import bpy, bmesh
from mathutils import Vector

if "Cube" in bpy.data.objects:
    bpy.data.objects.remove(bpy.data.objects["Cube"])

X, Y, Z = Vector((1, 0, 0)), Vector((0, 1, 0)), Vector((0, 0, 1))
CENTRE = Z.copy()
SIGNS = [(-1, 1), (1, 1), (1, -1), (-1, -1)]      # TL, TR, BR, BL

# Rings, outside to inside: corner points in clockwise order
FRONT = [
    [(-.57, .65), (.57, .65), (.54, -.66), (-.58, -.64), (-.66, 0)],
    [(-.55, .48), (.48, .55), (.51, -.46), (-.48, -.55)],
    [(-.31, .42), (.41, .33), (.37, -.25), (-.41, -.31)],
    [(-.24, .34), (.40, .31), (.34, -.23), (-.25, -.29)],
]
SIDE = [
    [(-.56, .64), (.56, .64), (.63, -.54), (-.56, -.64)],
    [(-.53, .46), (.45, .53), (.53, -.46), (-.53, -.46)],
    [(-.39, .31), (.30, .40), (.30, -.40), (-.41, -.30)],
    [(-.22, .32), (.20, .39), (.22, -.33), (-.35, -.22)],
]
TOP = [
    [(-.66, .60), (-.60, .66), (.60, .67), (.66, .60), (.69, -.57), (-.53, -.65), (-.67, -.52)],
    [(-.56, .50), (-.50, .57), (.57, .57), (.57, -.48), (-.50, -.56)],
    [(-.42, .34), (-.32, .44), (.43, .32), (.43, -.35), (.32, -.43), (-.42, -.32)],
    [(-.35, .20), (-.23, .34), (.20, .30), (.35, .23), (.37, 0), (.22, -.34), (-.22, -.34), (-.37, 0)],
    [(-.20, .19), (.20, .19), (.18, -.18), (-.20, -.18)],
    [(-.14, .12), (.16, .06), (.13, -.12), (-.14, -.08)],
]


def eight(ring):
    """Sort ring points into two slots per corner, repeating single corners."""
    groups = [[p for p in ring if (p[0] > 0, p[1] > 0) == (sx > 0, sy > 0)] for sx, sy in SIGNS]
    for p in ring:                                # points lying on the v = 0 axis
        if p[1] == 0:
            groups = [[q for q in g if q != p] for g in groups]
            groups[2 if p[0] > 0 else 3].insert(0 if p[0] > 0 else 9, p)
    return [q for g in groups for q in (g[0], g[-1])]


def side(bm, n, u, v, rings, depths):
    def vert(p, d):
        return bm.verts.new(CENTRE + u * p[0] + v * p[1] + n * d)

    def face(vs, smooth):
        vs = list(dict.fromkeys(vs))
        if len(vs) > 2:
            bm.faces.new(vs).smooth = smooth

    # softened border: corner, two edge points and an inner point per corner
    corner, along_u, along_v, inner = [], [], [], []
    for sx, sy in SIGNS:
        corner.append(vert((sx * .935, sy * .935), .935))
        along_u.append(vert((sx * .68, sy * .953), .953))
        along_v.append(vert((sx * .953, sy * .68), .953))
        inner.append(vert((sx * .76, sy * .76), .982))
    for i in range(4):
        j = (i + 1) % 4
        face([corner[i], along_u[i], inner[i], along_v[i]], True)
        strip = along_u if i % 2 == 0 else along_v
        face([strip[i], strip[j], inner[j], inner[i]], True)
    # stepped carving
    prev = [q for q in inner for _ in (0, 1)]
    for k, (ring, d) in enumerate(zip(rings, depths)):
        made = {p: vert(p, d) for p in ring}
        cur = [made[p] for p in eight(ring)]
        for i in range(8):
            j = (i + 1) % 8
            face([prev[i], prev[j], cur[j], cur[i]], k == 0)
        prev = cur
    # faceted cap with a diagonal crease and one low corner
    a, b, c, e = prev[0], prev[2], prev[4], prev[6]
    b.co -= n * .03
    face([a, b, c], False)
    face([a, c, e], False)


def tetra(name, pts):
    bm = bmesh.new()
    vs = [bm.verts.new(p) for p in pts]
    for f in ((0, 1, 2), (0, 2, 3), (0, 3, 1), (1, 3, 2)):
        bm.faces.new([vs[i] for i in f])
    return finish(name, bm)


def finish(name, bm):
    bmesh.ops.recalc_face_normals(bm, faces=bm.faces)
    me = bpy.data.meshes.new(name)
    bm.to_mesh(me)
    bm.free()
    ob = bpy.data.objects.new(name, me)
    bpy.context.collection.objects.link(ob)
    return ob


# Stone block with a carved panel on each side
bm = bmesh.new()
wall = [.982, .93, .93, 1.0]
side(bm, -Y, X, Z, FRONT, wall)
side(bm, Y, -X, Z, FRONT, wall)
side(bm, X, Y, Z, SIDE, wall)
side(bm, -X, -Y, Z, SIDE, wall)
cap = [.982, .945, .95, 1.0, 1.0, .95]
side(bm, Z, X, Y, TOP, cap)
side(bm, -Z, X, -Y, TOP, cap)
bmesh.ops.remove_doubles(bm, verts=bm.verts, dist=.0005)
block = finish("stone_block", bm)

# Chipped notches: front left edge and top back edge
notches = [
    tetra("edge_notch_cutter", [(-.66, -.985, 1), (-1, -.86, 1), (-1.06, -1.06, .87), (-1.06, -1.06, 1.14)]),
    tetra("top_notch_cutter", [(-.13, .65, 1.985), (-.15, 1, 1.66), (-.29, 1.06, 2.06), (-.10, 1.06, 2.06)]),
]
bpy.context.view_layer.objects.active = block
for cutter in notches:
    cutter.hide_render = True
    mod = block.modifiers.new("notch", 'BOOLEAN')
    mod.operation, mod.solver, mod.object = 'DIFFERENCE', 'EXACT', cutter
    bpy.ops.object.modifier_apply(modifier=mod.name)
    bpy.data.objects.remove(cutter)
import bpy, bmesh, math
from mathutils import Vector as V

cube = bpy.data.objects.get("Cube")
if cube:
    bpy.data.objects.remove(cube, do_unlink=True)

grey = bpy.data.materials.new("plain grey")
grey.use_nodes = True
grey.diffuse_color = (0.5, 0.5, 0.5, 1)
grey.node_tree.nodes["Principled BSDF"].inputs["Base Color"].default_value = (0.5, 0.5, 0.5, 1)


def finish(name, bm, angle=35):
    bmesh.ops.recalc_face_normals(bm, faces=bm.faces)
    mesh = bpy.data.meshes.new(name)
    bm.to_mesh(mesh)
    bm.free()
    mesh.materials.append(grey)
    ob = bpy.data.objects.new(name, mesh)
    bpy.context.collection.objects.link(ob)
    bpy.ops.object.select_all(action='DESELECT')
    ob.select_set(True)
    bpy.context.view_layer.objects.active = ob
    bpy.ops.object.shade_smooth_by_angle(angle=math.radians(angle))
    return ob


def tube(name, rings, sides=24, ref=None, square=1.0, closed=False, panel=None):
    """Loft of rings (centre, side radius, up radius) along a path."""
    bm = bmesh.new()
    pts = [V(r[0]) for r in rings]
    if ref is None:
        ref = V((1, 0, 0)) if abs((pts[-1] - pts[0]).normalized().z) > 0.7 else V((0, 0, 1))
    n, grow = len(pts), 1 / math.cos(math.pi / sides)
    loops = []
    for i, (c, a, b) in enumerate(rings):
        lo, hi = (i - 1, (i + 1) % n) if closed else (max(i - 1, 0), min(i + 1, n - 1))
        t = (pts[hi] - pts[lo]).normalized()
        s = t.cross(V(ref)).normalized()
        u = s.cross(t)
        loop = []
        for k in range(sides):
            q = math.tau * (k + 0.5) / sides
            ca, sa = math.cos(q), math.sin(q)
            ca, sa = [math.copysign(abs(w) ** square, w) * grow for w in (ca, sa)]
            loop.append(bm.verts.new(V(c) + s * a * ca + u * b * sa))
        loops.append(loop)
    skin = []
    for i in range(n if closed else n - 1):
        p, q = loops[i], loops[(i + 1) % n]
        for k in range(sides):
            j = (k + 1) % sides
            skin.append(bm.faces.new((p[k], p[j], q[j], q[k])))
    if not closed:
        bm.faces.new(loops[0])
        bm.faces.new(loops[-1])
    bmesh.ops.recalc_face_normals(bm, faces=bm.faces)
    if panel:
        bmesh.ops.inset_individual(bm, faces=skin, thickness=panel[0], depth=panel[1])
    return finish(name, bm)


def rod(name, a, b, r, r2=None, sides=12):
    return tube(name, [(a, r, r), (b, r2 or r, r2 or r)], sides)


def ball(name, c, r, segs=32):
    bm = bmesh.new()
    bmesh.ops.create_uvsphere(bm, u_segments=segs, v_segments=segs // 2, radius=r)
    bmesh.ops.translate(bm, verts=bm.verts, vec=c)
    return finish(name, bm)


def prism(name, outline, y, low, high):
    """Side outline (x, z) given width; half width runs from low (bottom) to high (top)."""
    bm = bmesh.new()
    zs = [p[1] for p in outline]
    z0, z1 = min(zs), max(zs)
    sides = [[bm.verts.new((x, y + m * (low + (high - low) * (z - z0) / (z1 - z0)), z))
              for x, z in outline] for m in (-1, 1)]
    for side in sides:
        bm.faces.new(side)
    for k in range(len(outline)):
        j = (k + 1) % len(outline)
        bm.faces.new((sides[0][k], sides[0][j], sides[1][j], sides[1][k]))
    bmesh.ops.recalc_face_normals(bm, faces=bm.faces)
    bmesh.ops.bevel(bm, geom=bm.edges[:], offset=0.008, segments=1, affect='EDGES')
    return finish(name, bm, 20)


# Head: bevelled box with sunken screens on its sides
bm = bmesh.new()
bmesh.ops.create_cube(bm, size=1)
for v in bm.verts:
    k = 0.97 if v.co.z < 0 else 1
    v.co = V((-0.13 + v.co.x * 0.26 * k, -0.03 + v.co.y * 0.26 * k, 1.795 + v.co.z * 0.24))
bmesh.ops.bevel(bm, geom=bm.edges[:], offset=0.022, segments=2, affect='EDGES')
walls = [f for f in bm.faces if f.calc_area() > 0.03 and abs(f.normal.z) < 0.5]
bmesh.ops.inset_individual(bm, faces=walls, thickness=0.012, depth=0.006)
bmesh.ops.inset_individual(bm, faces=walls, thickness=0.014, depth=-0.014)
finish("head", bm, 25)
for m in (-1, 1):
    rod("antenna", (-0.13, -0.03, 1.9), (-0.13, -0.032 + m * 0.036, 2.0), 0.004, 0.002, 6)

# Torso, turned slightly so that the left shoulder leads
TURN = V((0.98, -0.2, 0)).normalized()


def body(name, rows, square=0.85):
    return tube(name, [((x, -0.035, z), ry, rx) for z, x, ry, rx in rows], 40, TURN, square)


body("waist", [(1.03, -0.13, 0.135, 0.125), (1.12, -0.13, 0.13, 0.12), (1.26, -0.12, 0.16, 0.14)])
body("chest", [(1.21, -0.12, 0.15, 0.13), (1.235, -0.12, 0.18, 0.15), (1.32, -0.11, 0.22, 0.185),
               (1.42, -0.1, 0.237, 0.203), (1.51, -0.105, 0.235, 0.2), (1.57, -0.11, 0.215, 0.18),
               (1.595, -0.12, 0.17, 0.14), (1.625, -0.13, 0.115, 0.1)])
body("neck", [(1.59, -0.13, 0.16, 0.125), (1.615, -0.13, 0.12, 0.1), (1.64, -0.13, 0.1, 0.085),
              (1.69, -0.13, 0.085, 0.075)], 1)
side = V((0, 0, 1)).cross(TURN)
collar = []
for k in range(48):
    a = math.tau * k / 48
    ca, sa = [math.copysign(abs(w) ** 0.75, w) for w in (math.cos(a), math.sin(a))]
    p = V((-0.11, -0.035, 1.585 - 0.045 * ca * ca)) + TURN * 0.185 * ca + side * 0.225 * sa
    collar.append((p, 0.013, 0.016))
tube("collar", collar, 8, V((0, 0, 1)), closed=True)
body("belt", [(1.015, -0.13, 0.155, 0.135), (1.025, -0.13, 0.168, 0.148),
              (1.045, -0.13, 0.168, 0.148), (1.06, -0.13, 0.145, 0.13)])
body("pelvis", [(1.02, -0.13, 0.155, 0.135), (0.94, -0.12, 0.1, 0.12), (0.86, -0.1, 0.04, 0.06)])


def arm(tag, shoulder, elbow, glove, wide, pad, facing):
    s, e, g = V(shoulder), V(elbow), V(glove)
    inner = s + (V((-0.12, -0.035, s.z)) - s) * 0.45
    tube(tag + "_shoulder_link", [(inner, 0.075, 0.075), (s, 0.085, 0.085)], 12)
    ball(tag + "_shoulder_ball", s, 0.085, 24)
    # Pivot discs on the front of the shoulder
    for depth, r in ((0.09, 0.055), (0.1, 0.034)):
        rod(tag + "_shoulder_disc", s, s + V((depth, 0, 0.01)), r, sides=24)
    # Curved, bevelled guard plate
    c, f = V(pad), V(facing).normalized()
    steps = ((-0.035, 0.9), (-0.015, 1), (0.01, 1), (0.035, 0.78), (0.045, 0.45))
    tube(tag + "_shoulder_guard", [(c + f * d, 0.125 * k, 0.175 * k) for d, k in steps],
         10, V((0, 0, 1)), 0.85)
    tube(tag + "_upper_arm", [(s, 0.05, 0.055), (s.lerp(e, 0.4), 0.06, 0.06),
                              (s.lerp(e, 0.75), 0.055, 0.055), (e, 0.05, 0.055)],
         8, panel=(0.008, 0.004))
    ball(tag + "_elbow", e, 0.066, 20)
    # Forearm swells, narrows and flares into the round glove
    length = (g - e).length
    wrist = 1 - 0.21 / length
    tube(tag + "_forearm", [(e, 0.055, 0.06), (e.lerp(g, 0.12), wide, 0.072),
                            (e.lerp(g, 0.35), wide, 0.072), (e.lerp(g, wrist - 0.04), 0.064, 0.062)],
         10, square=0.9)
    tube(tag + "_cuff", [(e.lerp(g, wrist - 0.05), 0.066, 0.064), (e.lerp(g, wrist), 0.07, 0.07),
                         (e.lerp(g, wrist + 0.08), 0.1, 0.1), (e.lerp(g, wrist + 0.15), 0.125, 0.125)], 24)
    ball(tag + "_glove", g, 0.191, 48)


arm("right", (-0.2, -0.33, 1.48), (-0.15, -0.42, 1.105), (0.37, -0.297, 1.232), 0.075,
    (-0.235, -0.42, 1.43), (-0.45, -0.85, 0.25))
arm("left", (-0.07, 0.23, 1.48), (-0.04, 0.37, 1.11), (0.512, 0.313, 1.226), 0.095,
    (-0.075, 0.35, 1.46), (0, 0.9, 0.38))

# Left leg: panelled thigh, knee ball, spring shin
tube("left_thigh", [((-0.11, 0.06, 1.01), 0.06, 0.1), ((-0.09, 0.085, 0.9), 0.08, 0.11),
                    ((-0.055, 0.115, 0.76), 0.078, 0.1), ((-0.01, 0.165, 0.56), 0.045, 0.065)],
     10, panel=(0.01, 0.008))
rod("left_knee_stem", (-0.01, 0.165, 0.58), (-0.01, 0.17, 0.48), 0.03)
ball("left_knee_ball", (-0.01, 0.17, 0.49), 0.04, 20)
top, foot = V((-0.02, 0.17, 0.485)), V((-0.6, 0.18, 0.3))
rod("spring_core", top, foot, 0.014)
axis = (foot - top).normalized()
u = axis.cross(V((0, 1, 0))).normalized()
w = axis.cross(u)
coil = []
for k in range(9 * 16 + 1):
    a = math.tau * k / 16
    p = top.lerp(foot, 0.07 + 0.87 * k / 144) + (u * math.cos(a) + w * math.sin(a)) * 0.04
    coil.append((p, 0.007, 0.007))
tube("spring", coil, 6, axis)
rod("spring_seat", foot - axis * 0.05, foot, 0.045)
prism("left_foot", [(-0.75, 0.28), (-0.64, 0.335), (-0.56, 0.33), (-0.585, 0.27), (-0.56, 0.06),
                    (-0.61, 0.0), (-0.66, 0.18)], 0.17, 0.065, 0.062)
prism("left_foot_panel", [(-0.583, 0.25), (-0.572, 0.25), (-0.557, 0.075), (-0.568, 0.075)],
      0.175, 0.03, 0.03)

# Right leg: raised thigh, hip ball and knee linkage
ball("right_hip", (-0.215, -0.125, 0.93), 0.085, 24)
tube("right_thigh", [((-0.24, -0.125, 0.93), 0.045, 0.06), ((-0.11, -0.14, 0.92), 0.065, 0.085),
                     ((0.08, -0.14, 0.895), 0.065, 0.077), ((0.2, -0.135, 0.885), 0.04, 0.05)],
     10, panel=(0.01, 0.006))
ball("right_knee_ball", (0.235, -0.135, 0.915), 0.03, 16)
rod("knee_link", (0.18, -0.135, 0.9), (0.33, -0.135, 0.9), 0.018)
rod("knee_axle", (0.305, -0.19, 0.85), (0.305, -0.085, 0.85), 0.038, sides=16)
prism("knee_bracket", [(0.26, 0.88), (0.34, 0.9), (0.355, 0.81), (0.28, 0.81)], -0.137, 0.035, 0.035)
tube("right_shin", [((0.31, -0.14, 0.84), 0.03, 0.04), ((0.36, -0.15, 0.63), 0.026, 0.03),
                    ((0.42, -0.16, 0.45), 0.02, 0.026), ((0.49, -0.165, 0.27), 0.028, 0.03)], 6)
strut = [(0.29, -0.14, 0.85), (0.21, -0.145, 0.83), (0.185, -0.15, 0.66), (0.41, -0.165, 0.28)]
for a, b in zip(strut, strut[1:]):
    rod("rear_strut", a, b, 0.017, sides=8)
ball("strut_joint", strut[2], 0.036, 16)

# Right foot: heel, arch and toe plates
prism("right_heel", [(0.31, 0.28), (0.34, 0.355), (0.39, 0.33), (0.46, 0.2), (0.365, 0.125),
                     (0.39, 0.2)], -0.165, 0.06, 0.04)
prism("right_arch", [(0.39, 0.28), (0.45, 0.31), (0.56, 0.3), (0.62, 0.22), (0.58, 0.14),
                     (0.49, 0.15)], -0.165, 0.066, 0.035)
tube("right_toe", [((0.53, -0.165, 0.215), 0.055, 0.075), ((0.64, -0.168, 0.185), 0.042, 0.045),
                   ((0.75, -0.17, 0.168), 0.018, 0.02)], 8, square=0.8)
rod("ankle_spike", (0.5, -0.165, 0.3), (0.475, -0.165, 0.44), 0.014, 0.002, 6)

● ● ● ●

**ACTION ITEM:** Starting at the line that contains "strut[2], 0.036, 16)", copy each line exactly through the end of the listing above. Include that first line and the last one, and add nothing.

**ANSWER FOR THIS EXERCISE:**
ball("strut_joint", strut[2], 0.036, 16)

# Right foot: heel, arch and toe plates
prism("right_heel", [(0.31, 0.28), (0.34, 0.355), (0.39, 0.33), (0.46, 0.2), (0.365, 0.125),
                     (0.39, 0.2)], -0.165, 0.06, 0.04)
prism("right_arch", [(0.39, 0.28), (0.45, 0.31), (0.56, 0.3), (0.62, 0.22), (0.58, 0.14),
                     (0.49, 0.15)], -0.165, 0.066, 0.035)
tube("right_toe", [((0.53, -0.165, 0.215), 0.055, 0.075), ((0.64, -0.168, 0.185), 0.042, 0.045),
                   ((0.75, -0.17, 0.168), 0.018, 0.02)], 8, square=0.8)
rod("ankle_spike", (0.5, -0.165, 0.3), (0.475, -0.165, 0.44), 0.014, 0.002, 6)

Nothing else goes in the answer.